    Dismiss Notice
Dismiss Notice
Join Physics Forums Today!
The friendliest, high quality science and math community on the planet! Everyone who loves science is here!

Series - Integral Test

  1. Apr 4, 2009 #1
    1. The problem statement, all variables and given/known data
    Determine whether this series converges or diverges :
    http://mathbin.net/equations/7548_0.png [Broken]

    2. Relevant equations
    Integral Test

    3. The attempt at a solution
    http://mathbin.net/equations/7548_1.png [Broken] from that it shows to diverge but book says it converges.
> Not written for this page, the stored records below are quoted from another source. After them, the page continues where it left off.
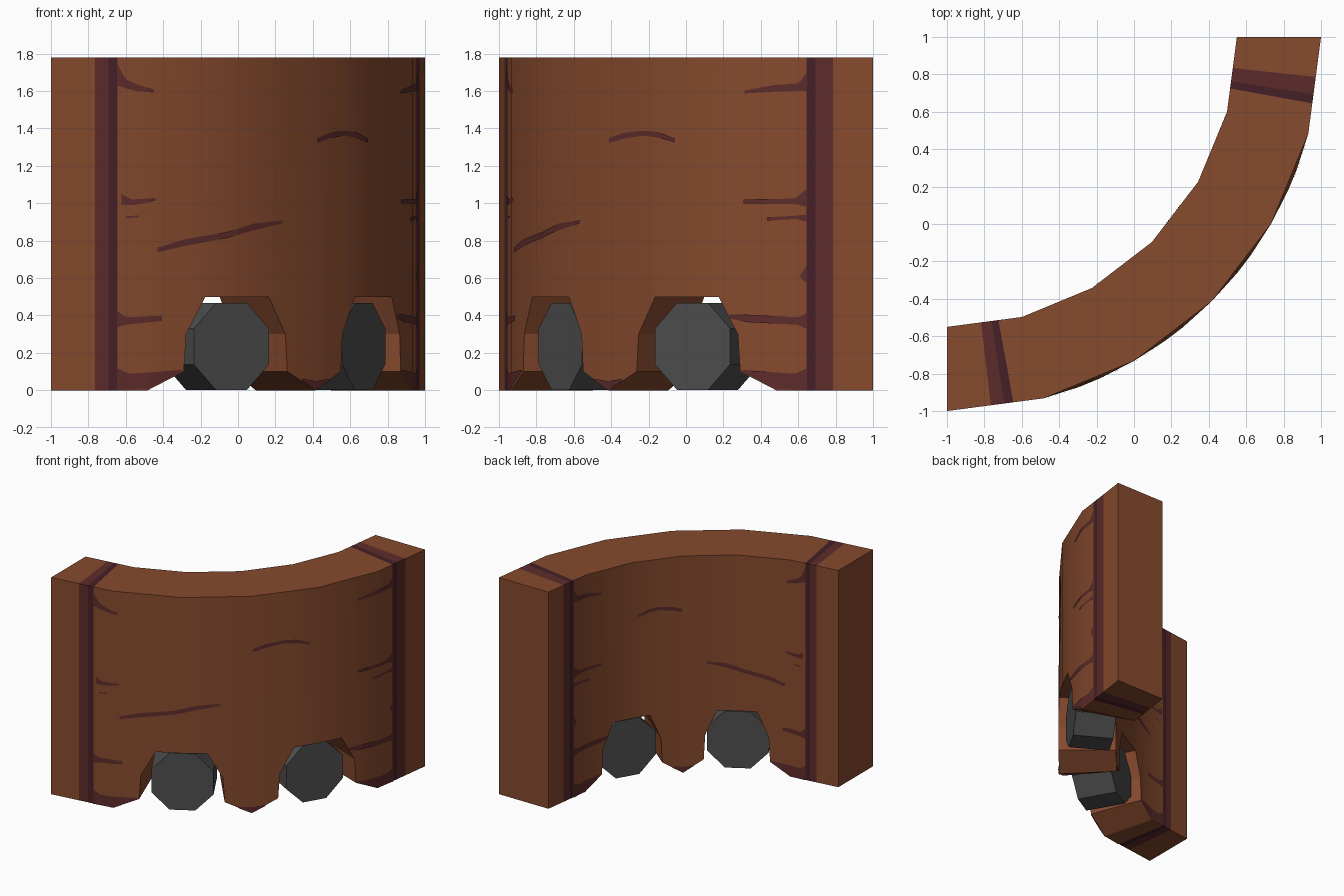
import bpy, bmesh, math
from mathutils import Vector, Matrix

if "Cube" in bpy.data.objects:
    bpy.data.objects.remove(bpy.data.objects["Cube"])

R_OUT, R_IN, TOP = 2.0, 1.55, 1.78
CENTRE = (-1.0, 1.0)


def material(name, rgb):
    m = bpy.data.materials.new(name)
    m.diffuse_color = (*rgb, 1)
    m.use_nodes = True
    m.node_tree.nodes["Principled BSDF"].inputs["Base Color"].default_value = m.diffuse_color
    return m


CLAY = material("clay brown", (0.24, 0.069, 0.027))
MAROON = material("maroon", (0.11, 0.024, 0.024))
PLUM = material("dark plum", (0.06, 0.014, 0.021))
GREY = material("wheel grey", (0.076, 0.076, 0.076))


def make(name, bm, mats):
    me = bpy.data.meshes.new(name)
    bm.to_mesh(me)
    bm.free()
    ob = bpy.data.objects.new(name, me)
    bpy.context.collection.objects.link(ob)
    for m in mats:
        me.materials.append(m)
    return ob


def polar(r, a, z):
    t = math.radians(a)
    return Vector((CENTRE[0] + r * math.sin(t), CENTRE[1] - r * math.cos(t), z))


def chord(r, a):
    # radius of the 15 degree faceted arc at angle a
    return r * math.cos(math.radians(7.5)) / math.cos(math.radians(a % 15 - 7.5))


# wall columns: (angle, bottom height); an arch is centred on 30 and on 60 degrees
ARCH = [(-9.2, 0.1), (-8.8, 0.3), (-5.6, 0.5), (0, 0.5), (5.6, 0.5), (8.8, 0.3), (9.2, 0.1)]
cols = [(a, 0) for a in (0, 6.8, 8.9, 10.3, 15, 45, 75, 79.7, 81.1, 83.8, 90)]
cols += [(c + d, h) for c in (30, 60) for d, h in ARCH]
cols.sort()

# curved wall, striped by angle
bm = bmesh.new()
rings = []
for a, h in cols:
    ring = [polar(chord(R_OUT, a), a, TOP),
            polar(R_OUT if h else chord(R_OUT, a), a, h),
            polar(R_IN if h else chord(R_IN, a), a, h),
            polar(chord(R_IN, a), a, TOP)]
    rings.append([bm.verts.new(p) for p in ring])
for i in range(len(cols) - 1):
    mid = (cols[i][0] + cols[i + 1][0]) / 2
    e = min(mid, 90 - mid)
    mat = 1 if 6 < e < 8.9 else 2 if 8.9 < e < 10.3 else 0
    for k in range(4):
        n = (k + 1) % 4
        f = bm.faces.new((rings[i][k], rings[i][n], rings[i + 1][n], rings[i + 1][k]))
        f.material_index = mat
bm.faces.new(rings[0])
bm.faces.new(rings[-1])
bmesh.ops.recalc_face_normals(bm, faces=bm.faces)
wall = make("curved_wall", bm, [CLAY, MAROON, PLUM])
bpy.context.view_layer.objects.active = wall
wall.select_set(True)
bpy.ops.object.shade_smooth_by_angle(angle=math.radians(20))


def lerp(pts, a, k):
    for p, q in zip(pts, pts[1:]):
        if p[0] <= a <= q[0]:
            return p[k] + (q[k] - p[k]) * (a - p[0]) / (q[0] - p[0])
    return pts[-1][k]


def wall_radius(r, a, z):
    # the wall swells from the facet to the true arc near the arches
    bulge = 0 if a < 15 or a > 75 else max(0, 1 - max(z - 0.3, 0) / (TOP - 0.3))
    c = chord(r, a)
    return c + (r - c) * bulge


def crack(bm, pts):
    # thin painted ribbon through (angle, height, half width) on both wall sides
    n = max(4, int((pts[-1][0] - pts[0][0]) / 0.5))
    for r, s in ((R_OUT, 1), (R_IN, -1)):
        prev = None
        for i in range(n + 1):
            a = pts[0][0] + (pts[-1][0] - pts[0][0]) * i / n
            z, w = lerp(pts, a, 1), lerp(pts, a, 2)
            row = [bm.verts.new(polar(wall_radius(r, a, zz) + s * 0.005, a, zz))
                   for zz in (z - w, z + w)]
            if prev:
                q = (prev[0], row[0], row[1], prev[1])
                bm.faces.new(q if s > 0 else q[::-1])
            prev = row


def flip(pts):
    return [(90 - a, z, w) for a, z, w in reversed(pts)]


# painted cracks
bm = bmesh.new()
crack(bm, [(16.5, 0.75, 0.012), (21, 0.79, 0.018), (28, 0.83, 0.016), (33, 0.875, 0.018), (38.3, 0.9, 0.008)])
crack(bm, [(45.2, 1.335, 0.012), (48, 1.36, 0.015), (52, 1.375, 0.013), (55, 1.365, 0.015), (58, 1.335, 0.01)])
left = [
    [(10.2, 1.69, 0.06), (11.5, 1.64, 0.025), (13.5, 1.615, 0.017), (16, 1.6, 0.008)],
    [(10.9, 1.02, 0.03), (12.5, 1.005, 0.015), (16.2, 1.02, 0.008)],
    [(11.6, 0.925, 0.005), (13.6, 0.93, 0.005)],
    [(10.2, 0.38, 0.045), (11.5, 0.37, 0.02), (17.2, 0.385, 0.014)],
    [(10.2, 0.06, 0.06), (12, 0.045, 0.043), (15, 0.05, 0.045), (20.5, 0.105, 0.004)],
]
right = [
    [(10.2, 1.65, 0.05), (11.5, 1.62, 0.02), (15, 1.615, 0.018), (20.2, 1.595, 0.008)],
    [(10.2, 1.03, 0.05), (12, 1.01, 0.015), (20.4, 1.01, 0.01)],
    [(10.2, 0.92, 0.02), (12, 0.925, 0.008), (16.4, 0.915, 0.01)],
    [(10.2, 0.62, 0.05), (11.2, 0.61, 0.01)],
    [(10.2, 0.37, 0.045), (11.5, 0.37, 0.02), (20, 0.385, 0.02), (22.5, 0.395, 0.01)],
    [(10.2, 0.06, 0.06), (12, 0.045, 0.043), (15, 0.05, 0.045), (20.5, 0.105, 0.004)],
]
for p in left:
    crack(bm, p)
for p in right:
    crack(bm, flip(p))
# worn tip of the middle pier
crack(bm, [(42, 0.056, 0.005), (45, 0.025, 0.024), (48, 0.056, 0.005)])
make("painted_cracks", bm, [MAROON])

# octagonal wheels, axles pointing to the arc centre
for name, a in (("front_wheel", 30), ("side_wheel", 60)):
    bm = bmesh.new()
    bmesh.ops.create_cone(bm, cap_ends=True, segments=8, depth=0.32,
                          radius1=0.232 / math.cos(math.pi / 8), radius2=0.232 / math.cos(math.pi / 8))
    axis = (polar(1, a, 0) - polar(0, a, 0)).normalized()
    side = Vector((0, 0, 1)).cross(axis)
    rot = Matrix((side, Vector((0, 0, 1)), -side.cross(Vector((0, 0, 1))))).transposed()
    first = max(bm.verts, key=lambda v: v.co.x)
    # flat side down
    if abs(math.degrees(math.atan2(first.co.y, first.co.x))) < 1:
        bmesh.ops.rotate(bm, verts=bm.verts, matrix=Matrix.Rotation(math.pi / 8, 3, 'Z'))
    for v in bm.verts:
        v.co = rot @ v.co + polar(1.77, a, 0.234)
    bmesh.ops.recalc_face_normals(bm, faces=bm.faces)
    make(name, bm, [GREY])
What did I do wrong?
    Last edited by a moderator: May 4, 2017
  2. jcsd
  3. Apr 4, 2009 #2


    User Avatar
    Science Advisor
    Homework Helper
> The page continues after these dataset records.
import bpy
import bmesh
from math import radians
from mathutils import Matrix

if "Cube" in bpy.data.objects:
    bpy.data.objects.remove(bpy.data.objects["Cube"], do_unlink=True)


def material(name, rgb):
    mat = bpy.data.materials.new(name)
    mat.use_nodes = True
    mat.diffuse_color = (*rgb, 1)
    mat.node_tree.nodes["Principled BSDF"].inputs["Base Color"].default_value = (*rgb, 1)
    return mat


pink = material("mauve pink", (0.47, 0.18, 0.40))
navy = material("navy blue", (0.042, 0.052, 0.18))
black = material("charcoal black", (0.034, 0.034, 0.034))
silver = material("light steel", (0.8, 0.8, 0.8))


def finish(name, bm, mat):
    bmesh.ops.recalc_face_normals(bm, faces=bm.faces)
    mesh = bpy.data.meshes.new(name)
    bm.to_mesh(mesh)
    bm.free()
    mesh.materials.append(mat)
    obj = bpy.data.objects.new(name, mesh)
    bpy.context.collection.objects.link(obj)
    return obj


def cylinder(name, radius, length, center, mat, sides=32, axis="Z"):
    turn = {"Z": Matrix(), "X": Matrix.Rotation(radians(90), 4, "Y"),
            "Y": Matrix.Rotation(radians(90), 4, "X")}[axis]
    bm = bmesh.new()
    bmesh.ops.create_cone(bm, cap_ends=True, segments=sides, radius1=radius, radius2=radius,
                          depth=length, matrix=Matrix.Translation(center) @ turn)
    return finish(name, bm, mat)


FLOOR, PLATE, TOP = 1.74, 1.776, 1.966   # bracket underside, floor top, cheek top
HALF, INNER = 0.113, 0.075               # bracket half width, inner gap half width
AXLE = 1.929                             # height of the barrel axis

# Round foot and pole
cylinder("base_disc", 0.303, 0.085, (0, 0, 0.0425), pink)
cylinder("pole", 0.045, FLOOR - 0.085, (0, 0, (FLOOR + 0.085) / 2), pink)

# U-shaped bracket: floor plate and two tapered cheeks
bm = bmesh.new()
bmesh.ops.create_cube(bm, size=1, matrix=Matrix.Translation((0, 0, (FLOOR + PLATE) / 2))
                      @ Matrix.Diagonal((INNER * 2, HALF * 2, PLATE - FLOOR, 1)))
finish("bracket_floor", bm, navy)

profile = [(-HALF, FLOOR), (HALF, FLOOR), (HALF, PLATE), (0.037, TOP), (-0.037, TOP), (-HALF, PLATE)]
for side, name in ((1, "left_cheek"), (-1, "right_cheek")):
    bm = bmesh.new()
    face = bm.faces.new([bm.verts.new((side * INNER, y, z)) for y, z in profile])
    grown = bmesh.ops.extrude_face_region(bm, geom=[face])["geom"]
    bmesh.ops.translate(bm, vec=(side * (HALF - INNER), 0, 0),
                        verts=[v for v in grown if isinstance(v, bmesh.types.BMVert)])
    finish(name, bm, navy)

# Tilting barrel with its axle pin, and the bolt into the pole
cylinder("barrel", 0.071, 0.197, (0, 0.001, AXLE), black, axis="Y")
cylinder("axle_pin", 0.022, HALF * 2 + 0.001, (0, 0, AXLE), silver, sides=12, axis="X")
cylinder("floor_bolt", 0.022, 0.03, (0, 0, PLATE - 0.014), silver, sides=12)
    Where did you get the ln| ... | from?
    Try [itex]1/e^{n^2}[/itex] as a primitive.
  4. Apr 4, 2009 #3
    I don't understand what you mean.
  5. Apr 4, 2009 #4
    Just use a substitution for n2:

    Let u = n2 and du/2n = dn. The n's will cancel leaving you with an easy integral to evaluate. Then use the fundamental theorem to get a (convergent) answer. There shouldn't be any Ln's in your answer!
  6. Apr 4, 2009 #5
    Oh, so the integral is [tex]\frac{-1e^{-n^2}}{2}[/tex]. Okay, now it converges. Thanks!
  7. Apr 5, 2009 #6


    User Avatar
    Science Advisor
    Homework Helper

    In general there are some rules which can help you determine whether your answer is correct. For example:
    • in polynomials, the highest power wins. For example, x/x^2 converges, [itex]6 x^3 \sqrt{x} / (12 x^4)^{5/6}[/itex] diverges because it goes like [itex]x^{7/2}/x^{10/3} = x^{1/6}[/itex] which has positive power.
    • logarithms converge slower than polynomials, e.g. x/log(x) will diverge.
    • exponentials go faster than any polynomial, for example [itex]x^{999999}/e^x[/itex] converges while [itex]x^{-9999999} e^x [/itex] diverges.

    You will find more of these as you go, they can often help you make an estimate.
    In this case, the terms in the sum converge to 0 much faster than 1/n, so in general you expect a convergent sum.
  8. Apr 5, 2009 #7
    My text book left those out. They probably assumed the student would figure them out themselves. Thank you for pointing them out!
  9. Apr 5, 2009 #8


    User Avatar
    Science Advisor
    Homework Helper

    Just to stress my point, they will not always help you.
    First of all, you need to take into account that the sum will get an extra n (for example, if you can bound all terms in the sum from above by M, your sum will be like M n). For example: even though 1/n converges to zero, the sum over n = 1 to infinity of 1/n will go like n / n = 1 and will diverge.
    Even then it is not guaranteed, for example, it is not clear if the sum over 1/(n log n) converges (for n > 1 for example; even if it does, it does so very slowly) although n/(n log n) goes to zero.
    So you shouldn't use my general rules as more than rules of thumb, and always use a rigorous method to prove convergence.
Know someone interested in this topic? Share this thread via Reddit, Google+, Twitter, or Facebook

Similar Discussions: Series - Integral Test
  1. Series Test (Replies: 1)

  2. Test series (Replies: 49)

  3. Series test ? (Replies: 5)